━━━ LISTED RECORDS

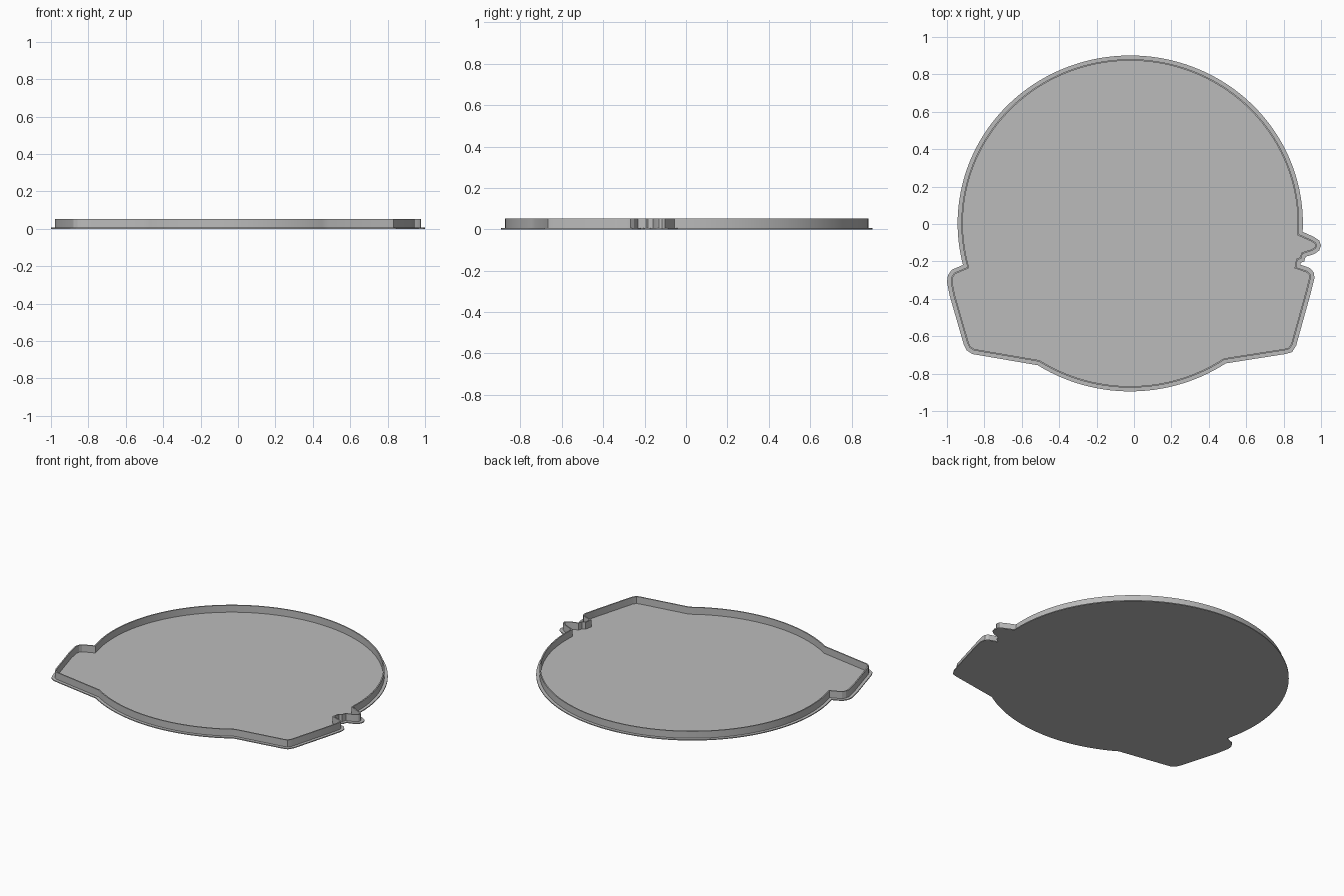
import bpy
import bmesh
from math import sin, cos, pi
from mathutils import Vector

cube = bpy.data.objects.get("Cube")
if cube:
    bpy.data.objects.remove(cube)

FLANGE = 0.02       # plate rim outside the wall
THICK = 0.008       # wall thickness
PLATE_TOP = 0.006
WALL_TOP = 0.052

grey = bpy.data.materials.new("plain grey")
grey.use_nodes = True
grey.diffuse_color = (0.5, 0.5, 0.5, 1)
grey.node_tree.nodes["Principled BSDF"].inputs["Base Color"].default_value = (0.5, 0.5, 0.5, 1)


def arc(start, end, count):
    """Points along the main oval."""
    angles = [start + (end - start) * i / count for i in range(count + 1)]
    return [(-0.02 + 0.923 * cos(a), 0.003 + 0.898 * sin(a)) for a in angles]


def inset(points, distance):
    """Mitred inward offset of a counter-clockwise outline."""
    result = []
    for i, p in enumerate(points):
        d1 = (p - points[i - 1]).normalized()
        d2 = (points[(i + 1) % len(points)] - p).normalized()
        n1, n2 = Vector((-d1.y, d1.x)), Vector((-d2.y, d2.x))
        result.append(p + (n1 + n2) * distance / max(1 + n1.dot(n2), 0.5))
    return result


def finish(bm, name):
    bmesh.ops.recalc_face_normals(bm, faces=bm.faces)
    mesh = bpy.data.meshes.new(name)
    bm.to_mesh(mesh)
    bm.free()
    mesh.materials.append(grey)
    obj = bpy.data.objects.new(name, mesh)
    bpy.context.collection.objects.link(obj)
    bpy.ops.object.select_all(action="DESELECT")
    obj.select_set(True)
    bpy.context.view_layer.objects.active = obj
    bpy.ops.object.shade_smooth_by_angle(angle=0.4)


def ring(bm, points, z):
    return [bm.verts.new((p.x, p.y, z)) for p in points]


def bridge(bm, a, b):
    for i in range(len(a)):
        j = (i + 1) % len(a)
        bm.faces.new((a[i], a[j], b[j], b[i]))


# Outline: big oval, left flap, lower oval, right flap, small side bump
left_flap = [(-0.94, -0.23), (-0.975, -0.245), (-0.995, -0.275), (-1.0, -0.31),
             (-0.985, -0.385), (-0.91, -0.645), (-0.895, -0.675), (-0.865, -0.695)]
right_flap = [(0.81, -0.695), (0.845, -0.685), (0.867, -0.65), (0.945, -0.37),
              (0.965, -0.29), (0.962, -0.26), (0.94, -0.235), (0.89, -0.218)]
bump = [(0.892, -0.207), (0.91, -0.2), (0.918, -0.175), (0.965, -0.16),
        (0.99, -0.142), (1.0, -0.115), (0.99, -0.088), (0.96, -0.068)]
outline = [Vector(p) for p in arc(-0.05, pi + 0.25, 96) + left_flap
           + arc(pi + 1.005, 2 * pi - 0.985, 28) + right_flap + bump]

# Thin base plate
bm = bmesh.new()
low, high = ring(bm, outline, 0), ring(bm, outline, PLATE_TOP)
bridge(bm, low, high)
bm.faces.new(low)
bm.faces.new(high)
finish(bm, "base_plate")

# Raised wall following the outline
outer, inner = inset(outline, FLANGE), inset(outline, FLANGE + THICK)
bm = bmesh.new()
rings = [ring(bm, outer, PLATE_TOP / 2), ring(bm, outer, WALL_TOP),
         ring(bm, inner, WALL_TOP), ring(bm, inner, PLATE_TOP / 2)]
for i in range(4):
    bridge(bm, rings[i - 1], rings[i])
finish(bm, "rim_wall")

━━━━━━

Your answer must be the exact lines from the start of the data through the line with "d1 = (p - points[i - 1]).normalized()", inclusive, and nothing else; pictures do not belong in it.

import bpy
import bmesh
from math import sin, cos, pi
from mathutils import Vector

cube = bpy.data.objects.get("Cube")
if cube:
    bpy.data.objects.remove(cube)

FLANGE = 0.02       # plate rim outside the wall
THICK = 0.008       # wall thickness
PLATE_TOP = 0.006
WALL_TOP = 0.052

grey = bpy.data.materials.new("plain grey")
grey.use_nodes = True
grey.diffuse_color = (0.5, 0.5, 0.5, 1)
grey.node_tree.nodes["Principled BSDF"].inputs["Base Color"].default_value = (0.5, 0.5, 0.5, 1)


def arc(start, end, count):
    """Points along the main oval."""
    angles = [start + (end - start) * i / count for i in range(count + 1)]
    return [(-0.02 + 0.923 * cos(a), 0.003 + 0.898 * sin(a)) for a in angles]


def inset(points, distance):
    """Mitred inward offset of a counter-clockwise outline."""
    result = []
    for i, p in enumerate(points):
        d1 = (p - points[i - 1]).normalized()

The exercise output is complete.